(Material supplied Opens)

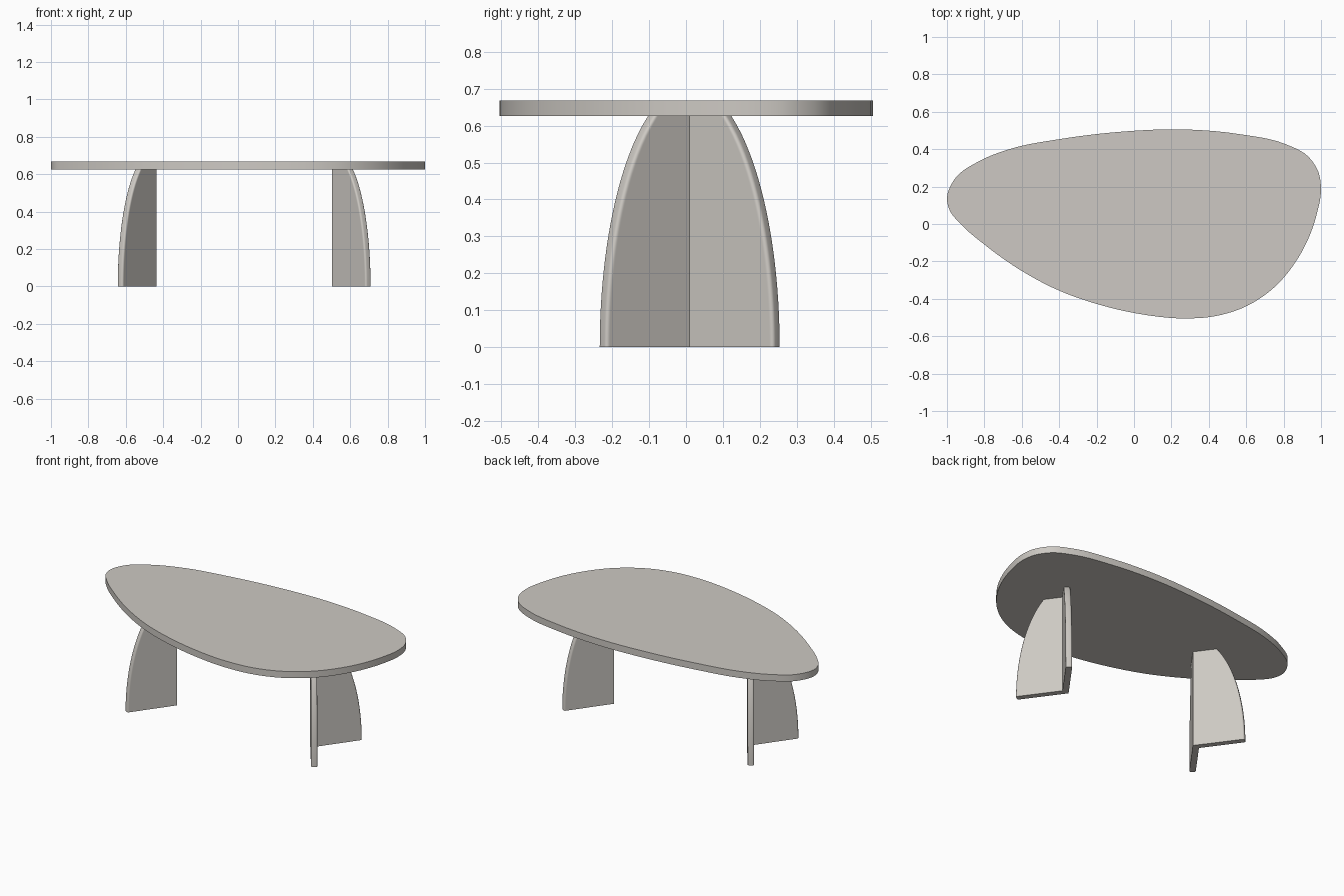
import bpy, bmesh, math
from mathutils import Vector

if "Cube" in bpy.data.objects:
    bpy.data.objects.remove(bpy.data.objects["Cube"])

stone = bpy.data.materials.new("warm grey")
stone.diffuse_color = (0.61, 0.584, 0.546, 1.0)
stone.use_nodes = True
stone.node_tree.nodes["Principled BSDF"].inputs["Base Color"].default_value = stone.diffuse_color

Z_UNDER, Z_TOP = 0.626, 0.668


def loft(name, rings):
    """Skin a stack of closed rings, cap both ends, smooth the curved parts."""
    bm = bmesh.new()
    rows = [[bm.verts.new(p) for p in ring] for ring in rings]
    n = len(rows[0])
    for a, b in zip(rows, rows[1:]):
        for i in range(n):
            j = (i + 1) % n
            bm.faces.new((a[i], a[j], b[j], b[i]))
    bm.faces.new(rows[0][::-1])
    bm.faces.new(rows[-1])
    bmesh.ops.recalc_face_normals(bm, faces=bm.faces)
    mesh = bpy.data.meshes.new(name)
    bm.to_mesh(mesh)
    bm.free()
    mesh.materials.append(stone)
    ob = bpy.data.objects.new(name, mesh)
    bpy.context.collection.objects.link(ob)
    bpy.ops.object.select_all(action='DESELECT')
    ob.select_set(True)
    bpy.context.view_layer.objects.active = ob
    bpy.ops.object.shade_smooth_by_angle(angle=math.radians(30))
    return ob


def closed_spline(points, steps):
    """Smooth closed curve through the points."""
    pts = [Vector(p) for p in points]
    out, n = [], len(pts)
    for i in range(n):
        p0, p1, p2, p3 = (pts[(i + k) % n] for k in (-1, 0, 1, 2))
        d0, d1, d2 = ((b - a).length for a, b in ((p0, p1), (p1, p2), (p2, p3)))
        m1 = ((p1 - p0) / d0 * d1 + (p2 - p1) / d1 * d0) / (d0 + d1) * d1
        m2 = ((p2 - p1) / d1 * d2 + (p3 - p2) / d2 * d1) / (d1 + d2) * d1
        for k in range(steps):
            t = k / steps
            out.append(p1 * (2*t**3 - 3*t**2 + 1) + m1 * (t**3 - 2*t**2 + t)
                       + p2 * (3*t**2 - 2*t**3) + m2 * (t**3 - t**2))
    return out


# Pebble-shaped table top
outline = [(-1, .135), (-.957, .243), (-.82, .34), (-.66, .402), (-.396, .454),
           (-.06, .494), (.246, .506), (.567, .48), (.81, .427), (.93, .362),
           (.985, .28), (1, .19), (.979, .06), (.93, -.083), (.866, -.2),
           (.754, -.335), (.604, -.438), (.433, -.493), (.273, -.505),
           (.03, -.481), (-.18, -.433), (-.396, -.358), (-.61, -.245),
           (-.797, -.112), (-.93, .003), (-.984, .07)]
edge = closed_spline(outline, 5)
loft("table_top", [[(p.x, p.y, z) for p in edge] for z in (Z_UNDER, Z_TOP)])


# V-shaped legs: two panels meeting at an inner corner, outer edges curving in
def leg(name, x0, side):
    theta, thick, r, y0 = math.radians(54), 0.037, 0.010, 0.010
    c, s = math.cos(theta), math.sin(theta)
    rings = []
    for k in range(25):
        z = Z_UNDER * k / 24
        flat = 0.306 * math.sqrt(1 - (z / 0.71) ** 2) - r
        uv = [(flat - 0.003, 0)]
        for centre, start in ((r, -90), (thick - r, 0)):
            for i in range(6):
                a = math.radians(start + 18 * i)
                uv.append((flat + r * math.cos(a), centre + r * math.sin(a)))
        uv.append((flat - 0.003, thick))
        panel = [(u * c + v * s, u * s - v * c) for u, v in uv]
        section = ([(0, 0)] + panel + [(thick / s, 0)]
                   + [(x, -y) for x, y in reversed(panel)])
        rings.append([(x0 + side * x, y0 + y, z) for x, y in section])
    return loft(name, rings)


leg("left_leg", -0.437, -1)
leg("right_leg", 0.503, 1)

(Material supplied Closes)

What you will do — Your output must match the records word for word, apart from the images, which are left out.

Solved problem —
import bpy, bmesh, math
from mathutils import Vector

if "Cube" in bpy.data.objects:
    bpy.data.objects.remove(bpy.data.objects["Cube"])

stone = bpy.data.materials.new("warm grey")
stone.diffuse_color = (0.61, 0.584, 0.546, 1.0)
stone.use_nodes = True
stone.node_tree.nodes["Principled BSDF"].inputs["Base Color"].default_value = stone.diffuse_color

Z_UNDER, Z_TOP = 0.626, 0.668


def loft(name, rings):
    """Skin a stack of closed rings, cap both ends, smooth the curved parts."""
    bm = bmesh.new()
    rows = [[bm.verts.new(p) for p in ring] for ring in rings]
    n = len(rows[0])
    for a, b in zip(rows, rows[1:]):
        for i in range(n):
            j = (i + 1) % n
            bm.faces.new((a[i], a[j], b[j], b[i]))
    bm.faces.new(rows[0][::-1])
    bm.faces.new(rows[-1])
    bmesh.ops.recalc_face_normals(bm, faces=bm.faces)
    mesh = bpy.data.meshes.new(name)
    bm.to_mesh(mesh)
    bm.free()
    mesh.materials.append(stone)
    ob = bpy.data.objects.new(name, mesh)
    bpy.context.collection.objects.link(ob)
    bpy.ops.object.select_all(action='DESELECT')
    ob.select_set(True)
    bpy.context.view_layer.objects.active = ob
    bpy.ops.object.shade_smooth_by_angle(angle=math.radians(30))
    return ob


def closed_spline(points, steps):
    """Smooth closed curve through the points."""
    pts = [Vector(p) for p in points]
    out, n = [], len(pts)
    for i in range(n):
        p0, p1, p2, p3 = (pts[(i + k) % n] for k in (-1, 0, 1, 2))
        d0, d1, d2 = ((b - a).length for a, b in ((p0, p1), (p1, p2), (p2, p3)))
        m1 = ((p1 - p0) / d0 * d1 + (p2 - p1) / d1 * d0) / (d0 + d1) * d1
        m2 = ((p2 - p1) / d1 * d2 + (p3 - p2) / d2 * d1) / (d1 + d2) * d1
        for k in range(steps):
            t = k / steps
            out.append(p1 * (2*t**3 - 3*t**2 + 1) + m1 * (t**3 - 2*t**2 + t)
                       + p2 * (3*t**2 - 2*t**3) + m2 * (t**3 - t**2))
    return out


# Pebble-shaped table top
outline = [(-1, .135), (-.957, .243), (-.82, .34), (-.66, .402), (-.396, .454),
           (-.06, .494), (.246, .506), (.567, .48), (.81, .427), (.93, .362),
           (.985, .28), (1, .19), (.979, .06), (.93, -.083), (.866, -.2),
           (.754, -.335), (.604, -.438), (.433, -.493), (.273, -.505),
           (.03, -.481), (-.18, -.433), (-.396, -.358), (-.61, -.245),
           (-.797, -.112), (-.93, .003), (-.984, .07)]
edge = closed_spline(outline, 5)
loft("table_top", [[(p.x, p.y, z) for p in edge] for z in (Z_UNDER, Z_TOP)])


# V-shaped legs: two panels meeting at an inner corner, outer edges curving in
def leg(name, x0, side):
    theta, thick, r, y0 = math.radians(54), 0.037, 0.010, 0.010
    c, s = math.cos(theta), math.sin(theta)
    rings = []
    for k in range(25):
        z = Z_UNDER * k / 24
        flat = 0.306 * math.sqrt(1 - (z / 0.71) ** 2) - r
        uv = [(flat - 0.003, 0)]
        for centre, start in ((r, -90), (thick - r, 0)):
            for i in range(6):
                a = math.radians(start + 18 * i)
                uv.append((flat + r * math.cos(a), centre + r * math.sin(a)))
        uv.append((flat - 0.003, thick))
        panel = [(u * c + v * s, u * s - v * c) for u, v in uv]
        section = ([(0, 0)] + panel + [(thick / s, 0)]
                   + [(x, -y) for x, y in reversed(panel)])
        rings.append([(x0 + side * x, y0 + y, z) for x, y in section])
    return loft(name, rings)


leg("left_leg", -0.437, -1)
leg("right_leg", 0.503, 1)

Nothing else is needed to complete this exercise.